Noel, Noel Young
By John McKinney
At Christmastime every year, I always think of Noel Young, memorable Santa Barbaran, one of California’s great literary publishers, born on Christmas day in 1922.
Noel always used to tell the story of how he ended up in Santa Barbara: his car broke down in the sleepy little coastal town in the early 1950s. A printer by trade, he found work here and soon began printing leading West Coast literary efforts, including most of the early books from Black Sparrow Press.

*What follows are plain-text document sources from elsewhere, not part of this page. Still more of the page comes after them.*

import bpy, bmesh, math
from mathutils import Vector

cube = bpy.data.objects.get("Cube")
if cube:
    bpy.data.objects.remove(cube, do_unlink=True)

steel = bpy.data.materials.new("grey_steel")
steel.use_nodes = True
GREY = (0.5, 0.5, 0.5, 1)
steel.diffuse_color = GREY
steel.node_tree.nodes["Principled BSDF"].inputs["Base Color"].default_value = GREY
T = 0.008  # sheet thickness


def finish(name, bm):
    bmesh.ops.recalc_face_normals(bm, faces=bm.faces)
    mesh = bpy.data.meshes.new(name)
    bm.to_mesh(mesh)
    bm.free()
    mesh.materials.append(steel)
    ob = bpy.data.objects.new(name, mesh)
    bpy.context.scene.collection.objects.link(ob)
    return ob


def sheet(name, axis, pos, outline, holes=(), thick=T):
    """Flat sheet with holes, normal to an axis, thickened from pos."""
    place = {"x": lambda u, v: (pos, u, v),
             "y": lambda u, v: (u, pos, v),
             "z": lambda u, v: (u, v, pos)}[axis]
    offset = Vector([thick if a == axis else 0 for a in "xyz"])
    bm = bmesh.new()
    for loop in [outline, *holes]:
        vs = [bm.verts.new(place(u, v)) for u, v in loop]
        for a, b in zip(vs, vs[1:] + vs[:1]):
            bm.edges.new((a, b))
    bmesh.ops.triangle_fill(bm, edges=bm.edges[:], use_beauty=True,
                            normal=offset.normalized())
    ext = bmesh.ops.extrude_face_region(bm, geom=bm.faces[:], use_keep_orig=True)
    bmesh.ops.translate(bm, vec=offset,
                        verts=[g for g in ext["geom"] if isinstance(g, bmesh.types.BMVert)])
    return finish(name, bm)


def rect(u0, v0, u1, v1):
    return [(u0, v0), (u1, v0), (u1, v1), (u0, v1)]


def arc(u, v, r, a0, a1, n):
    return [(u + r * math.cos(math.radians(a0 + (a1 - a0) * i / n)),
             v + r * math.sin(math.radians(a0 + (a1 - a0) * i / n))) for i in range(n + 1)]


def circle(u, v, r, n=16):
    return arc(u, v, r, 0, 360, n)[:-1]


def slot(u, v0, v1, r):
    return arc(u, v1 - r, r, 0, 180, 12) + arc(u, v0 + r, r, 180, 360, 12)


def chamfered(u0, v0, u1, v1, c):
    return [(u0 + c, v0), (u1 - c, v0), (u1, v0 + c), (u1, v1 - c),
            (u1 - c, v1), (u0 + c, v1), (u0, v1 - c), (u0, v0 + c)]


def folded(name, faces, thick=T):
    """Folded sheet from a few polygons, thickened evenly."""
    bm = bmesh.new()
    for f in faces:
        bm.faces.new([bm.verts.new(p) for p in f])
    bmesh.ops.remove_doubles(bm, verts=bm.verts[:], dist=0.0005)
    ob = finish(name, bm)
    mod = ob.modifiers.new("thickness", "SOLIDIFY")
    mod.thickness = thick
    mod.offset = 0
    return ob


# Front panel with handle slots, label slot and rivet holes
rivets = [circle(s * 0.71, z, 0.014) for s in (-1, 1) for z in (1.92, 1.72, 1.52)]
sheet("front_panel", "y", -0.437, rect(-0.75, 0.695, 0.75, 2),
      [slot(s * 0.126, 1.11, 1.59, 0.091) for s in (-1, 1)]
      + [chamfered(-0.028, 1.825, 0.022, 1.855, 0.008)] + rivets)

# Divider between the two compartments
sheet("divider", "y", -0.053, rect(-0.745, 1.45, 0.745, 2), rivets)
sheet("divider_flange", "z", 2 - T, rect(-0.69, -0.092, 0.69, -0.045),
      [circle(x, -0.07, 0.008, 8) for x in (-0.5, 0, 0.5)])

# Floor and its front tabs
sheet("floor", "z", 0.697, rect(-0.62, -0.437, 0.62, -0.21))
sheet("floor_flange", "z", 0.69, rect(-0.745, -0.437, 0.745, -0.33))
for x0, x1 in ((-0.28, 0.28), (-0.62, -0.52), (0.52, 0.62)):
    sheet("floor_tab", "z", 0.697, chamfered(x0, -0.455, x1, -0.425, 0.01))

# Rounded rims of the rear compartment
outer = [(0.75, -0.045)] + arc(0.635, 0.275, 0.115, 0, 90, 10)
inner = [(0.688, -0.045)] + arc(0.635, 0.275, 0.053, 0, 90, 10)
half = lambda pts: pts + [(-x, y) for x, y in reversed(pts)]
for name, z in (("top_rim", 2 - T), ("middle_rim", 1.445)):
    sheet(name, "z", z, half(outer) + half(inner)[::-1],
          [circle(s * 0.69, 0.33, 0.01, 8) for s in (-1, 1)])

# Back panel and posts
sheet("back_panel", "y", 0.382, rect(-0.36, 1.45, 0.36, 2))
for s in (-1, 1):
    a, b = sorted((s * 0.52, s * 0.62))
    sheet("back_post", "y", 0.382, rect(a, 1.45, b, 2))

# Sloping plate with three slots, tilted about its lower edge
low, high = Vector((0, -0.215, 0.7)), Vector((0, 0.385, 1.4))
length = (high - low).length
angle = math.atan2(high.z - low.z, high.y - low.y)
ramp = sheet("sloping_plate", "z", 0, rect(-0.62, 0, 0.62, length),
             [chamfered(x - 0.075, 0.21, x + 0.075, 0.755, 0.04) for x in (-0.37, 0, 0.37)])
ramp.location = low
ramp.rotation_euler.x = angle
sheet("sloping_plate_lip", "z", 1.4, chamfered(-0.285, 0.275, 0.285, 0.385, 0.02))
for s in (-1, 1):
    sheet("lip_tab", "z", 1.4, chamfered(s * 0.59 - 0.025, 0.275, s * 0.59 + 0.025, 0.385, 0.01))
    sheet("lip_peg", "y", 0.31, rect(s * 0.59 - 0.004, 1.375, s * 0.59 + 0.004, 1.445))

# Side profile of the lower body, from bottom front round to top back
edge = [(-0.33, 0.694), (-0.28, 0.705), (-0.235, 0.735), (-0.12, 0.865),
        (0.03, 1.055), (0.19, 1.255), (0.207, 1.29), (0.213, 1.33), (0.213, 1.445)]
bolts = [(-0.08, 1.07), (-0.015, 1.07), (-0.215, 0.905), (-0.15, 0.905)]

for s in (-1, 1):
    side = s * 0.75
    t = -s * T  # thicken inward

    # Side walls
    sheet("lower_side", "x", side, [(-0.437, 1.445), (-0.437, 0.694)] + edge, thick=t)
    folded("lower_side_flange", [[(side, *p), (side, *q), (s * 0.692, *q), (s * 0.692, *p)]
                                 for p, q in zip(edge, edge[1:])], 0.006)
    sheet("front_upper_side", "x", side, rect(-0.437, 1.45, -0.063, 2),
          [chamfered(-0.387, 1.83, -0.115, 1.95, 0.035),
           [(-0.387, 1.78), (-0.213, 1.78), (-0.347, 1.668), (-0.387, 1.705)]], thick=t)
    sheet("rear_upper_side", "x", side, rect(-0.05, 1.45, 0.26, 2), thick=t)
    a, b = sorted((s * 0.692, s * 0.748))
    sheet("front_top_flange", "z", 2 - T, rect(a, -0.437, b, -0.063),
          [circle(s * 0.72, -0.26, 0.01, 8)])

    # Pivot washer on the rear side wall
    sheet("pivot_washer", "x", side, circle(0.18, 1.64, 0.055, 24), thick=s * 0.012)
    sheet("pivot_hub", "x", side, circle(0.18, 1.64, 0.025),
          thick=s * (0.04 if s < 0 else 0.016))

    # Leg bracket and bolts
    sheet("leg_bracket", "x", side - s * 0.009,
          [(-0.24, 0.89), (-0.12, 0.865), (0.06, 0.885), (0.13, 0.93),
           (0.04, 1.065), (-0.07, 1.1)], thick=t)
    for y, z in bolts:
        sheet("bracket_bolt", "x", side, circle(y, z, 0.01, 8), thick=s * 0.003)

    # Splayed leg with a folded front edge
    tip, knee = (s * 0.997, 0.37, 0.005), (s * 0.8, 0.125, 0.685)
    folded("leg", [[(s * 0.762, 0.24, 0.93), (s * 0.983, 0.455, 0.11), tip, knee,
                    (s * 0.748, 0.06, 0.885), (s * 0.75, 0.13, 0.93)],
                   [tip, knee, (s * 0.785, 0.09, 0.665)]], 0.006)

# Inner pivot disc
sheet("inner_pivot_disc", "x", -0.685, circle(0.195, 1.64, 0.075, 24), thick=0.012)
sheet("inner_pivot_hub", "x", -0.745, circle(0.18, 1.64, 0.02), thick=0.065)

In the late 1960s, he ventured into publishing, founding Capra Press and publishing more than a hundred titles in the first 10 years by such esteemed authors as Henry Miller, Gretel Ehrlich, Lawrence Durrell, James D. Houston, Anais Nin, Andrei Codrescu, Ray Bradbury, Ursula K. Le Guin, John Sanford, Lawrence Clark Powell, Erica Jong, Thomas Sanchez, Kay Boyle, Kenneth Patchen, Robert Kirsch, Ross Macdonald, Jack Schaefer and Gerald Haslam.

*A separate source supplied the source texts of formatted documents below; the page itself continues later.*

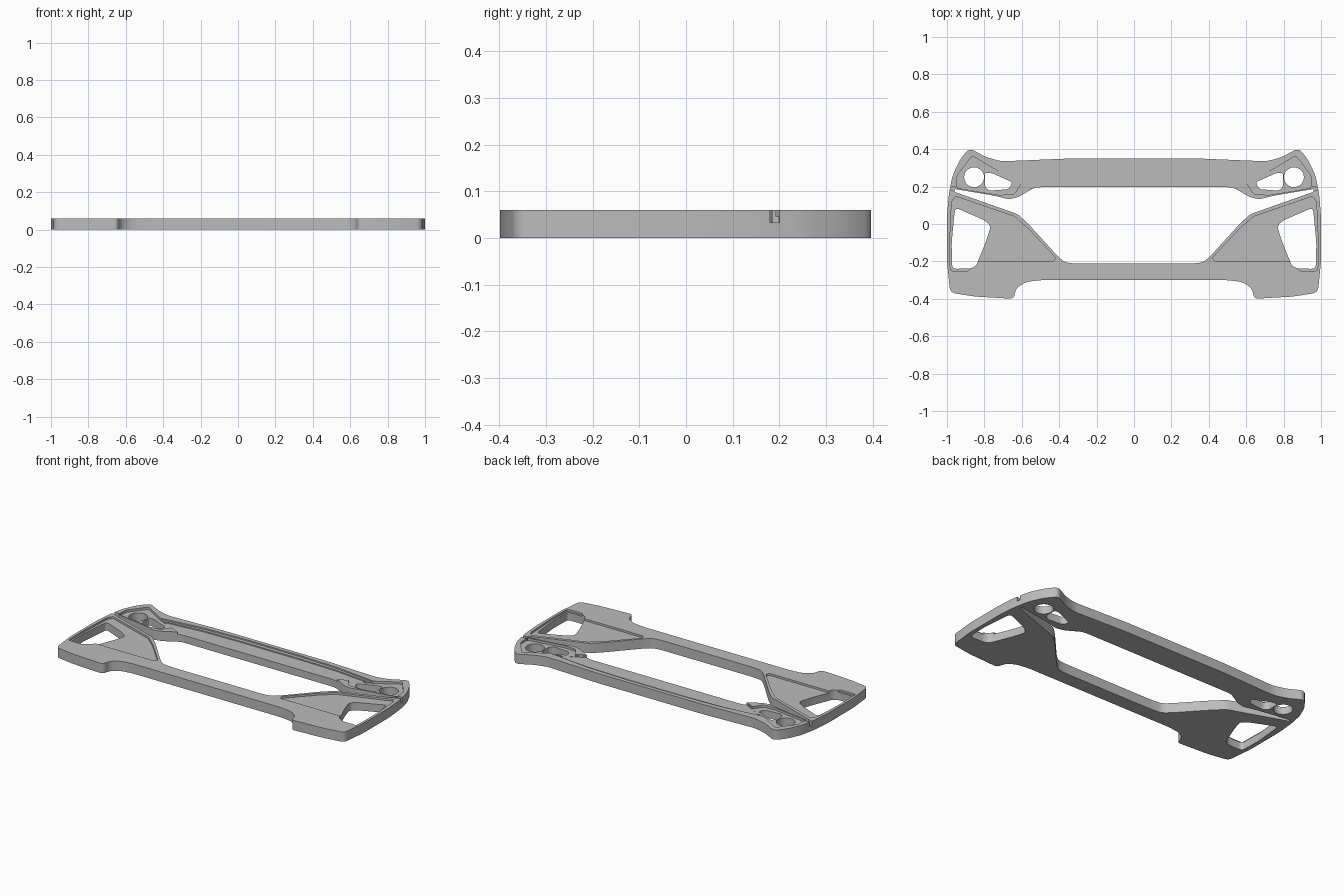
import bpy, bmesh
from mathutils import Vector

cube = bpy.data.objects.get("Cube")
if cube:
    bpy.data.objects.remove(cube, do_unlink=True)

HEIGHT = 0.06

grey = bpy.data.materials.new("plain_grey")
grey.use_nodes = True
colour = (0.5, 0.5, 0.5, 1)
grey.diffuse_color = colour
grey.node_tree.nodes["Principled BSDF"].inputs["Base Color"].default_value = colour


def rounded(points, radius, steps=5):
    """Round every corner of a closed profile."""
    pts = [Vector(p) for p in points]
    out = []
    for i, p in enumerate(pts):
        a, b = pts[i - 1] - p, pts[(i + 1) % len(pts)] - p
        r = min(radius, a.length * 0.45, b.length * 0.45)
        start, end = p + a.normalized() * r, p + b.normalized() * r
        for k in range(steps + 1):
            t = k / steps
            out.append(start * (1 - t) ** 2 + p * 2 * t * (1 - t) + end * t * t)
    return out


def slab(name, profile, z0, z1):
    """Extrude a flat profile between two heights."""
    bm = bmesh.new()
    face = bm.faces.new([bm.verts.new((p[0], p[1], z0)) for p in profile])
    top = bmesh.ops.extrude_face_region(bm, geom=[face])["geom"]
    moved = [v for v in top if isinstance(v, bmesh.types.BMVert)]
    bmesh.ops.translate(bm, verts=moved, vec=(0, 0, z1 - z0))
    bmesh.ops.recalc_face_normals(bm, faces=bm.faces)
    mesh = bpy.data.meshes.new(name)
    bm.to_mesh(mesh)
    bm.free()
    mesh.materials.append(grey)
    obj = bpy.data.objects.new(name, mesh)
    bpy.context.collection.objects.link(obj)
    return obj


def flip(points):
    return [(-x, y) for x, y in reversed(points)]


def whole(half):
    return half + flip(half)


def cut(body, profile, floor):
    """Cut a profile out of the body down to the floor height."""
    cutter = slab("cutter", profile, floor, HEIGHT + 0.05)
    cutter.hide_render = True
    mod = body.modifiers.new("cut", 'BOOLEAN')
    mod.operation, mod.solver, mod.object = 'DIFFERENCE', 'EXACT', cutter
    bpy.context.view_layer.objects.active = body
    bpy.ops.object.modifier_apply(modifier=mod.name)
    bpy.data.objects.remove(cutter, do_unlink=True)


def cut_pair(body, points, floor, radius):
    for side in (points, flip(points)):
        cut(body, rounded(side, radius), floor)


# Bumper outline
outline = [(0.35, 0.35), (0.71, 0.335), (0.79, 0.357), (0.88, 0.406), (0.93, 0.345),
           (0.97, 0.26), (0.99, 0.16), (1, 0.04), (1, -0.2), (0.983, -0.367),
           (0.85, -0.388), (0.642, -0.4), (0.632, -0.345), (0.58, -0.31), (0.5, -0.3)]
body = slab("bumper_frame", rounded(whole(outline), 0.03), 0, HEIGHT)

# Hood band: a narrow shelf and a lower panel
shelf = [(0.2, 0.325), (0.45, 0.315), (0.75, 0.28), (0.53, 0.18)]
panel = [(0.2, 0.303), (0.45, 0.297), (0.7, 0.272), (0.53, 0.18)]
cut(body, whole(shelf), 0.052)
cut(body, whole(panel), 0.045)

# Lamp pockets and side panels
lamp_pocket = [(0.865, 0.365), (0.74, 0.29), (0.6, 0.222), (0.64, 0.16), (0.72, 0.155),
               (0.95, 0.193), (0.945, 0.26)]
cut_pair(body, lamp_pocket, 0.046, 0.01)
side_panel = [(0.975, 0.12), (0.955, 0.148), (0.64, 0.04), (0.56, -0.03), (0.42, -0.18),
              (0.43, -0.2), (0.86, -0.2), (0.88, -0.25), (0.982, -0.25), (0.985, -0.1)]
cut_pair(body, side_panel, 0.048, 0.01)

# Main opening, with a thin slit reaching out below each lamp
opening = [(0.5, 0.197), (0.535, 0.193), (0.62, 0.143), (0.67, 0.132), (0.75, 0.152),
           (0.96, 0.187), (0.96, 0.172), (0.62, 0.052), (0.56, -0.005), (0.41, -0.17),
           (0.37, -0.205), (0.31, -0.212)]
cut(body, rounded(whole(opening), 0.02), -0.05)

# Side openings, lamp holes and inner lamp vents
side_opening = [(0.957, 0.088), (0.80, 0.02), (0.765, -0.01), (0.79, -0.09), (0.845, -0.225),
                (0.875, -0.238), (0.972, -0.24), (0.975, -0.1)]
cut_pair(body, side_opening, -0.05, 0.025)
lamp_hole = [(0.855 + dx, 0.25 + dy) for dx, dy in
             ((0.053, 0.053), (-0.053, 0.053), (-0.053, -0.053), (0.053, -0.053))]
vent = [(0.797, 0.275), (0.76, 0.272), (0.65, 0.223), (0.67, 0.186), (0.775, 0.178),
        (0.797, 0.2)]
cut_pair(body, vent, -0.05, 0.015)
for s in (1, -1):
    ring = bmesh.new()
    made = bmesh.ops.create_circle(ring, segments=40, radius=0.053)["verts"]
    cut(body, [(v.co.x + s * 0.855, v.co.y + 0.25) for v in made], -0.05)
    ring.free()

# Shallow notches through the outer sides
notch = [(0.945, 0.2), (1.05, 0.2), (1.05, 0.188), (0.945, 0.175)]
cut_pair(body, notch, 0.033, 0.001)

bpy.ops.object.select_all(action='DESELECT')
body.select_set(True)
bpy.context.view_layer.objects.active = body
bpy.ops.object.shade_smooth_by_angle()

Capra Press editorial offices were on the second floor of the Fithian Building on the corner of State and Ortega streets, but Noel really conducted business—and hosted the best conversations about books and life—over beers, lots of them, at Joe’s Café just down State Street, and at the home he built for himself and family on Mountain Drive.
Noel had a keen appreciation for the California lifestyle. Many evenings ended out on the Young’s back deck in his redwood hot tub. Noel Young promoted the restorative attributes of the hot tub in a very popular book, “Hot Tubs: How to Build, Maintain and Enjoy,” authored by his pseudonymous alter-ego, Leon Elder.
At Christmastime 1980, Noel Young agreed to publish my first book, “Day Hiker’s Guide to Southern California.” By the time the book was released in the spring of 1981, Noel and his circle of colorful characters had convinced me to move to Santa Barbara.
Before Noel died in 2002, his Capra Press published about 300 fiction and nonfiction books by both well-known and unknown writers. He launched my career as a writer, and many, many others.
As we used to say to him during the Yule season: “Noel, Noel.”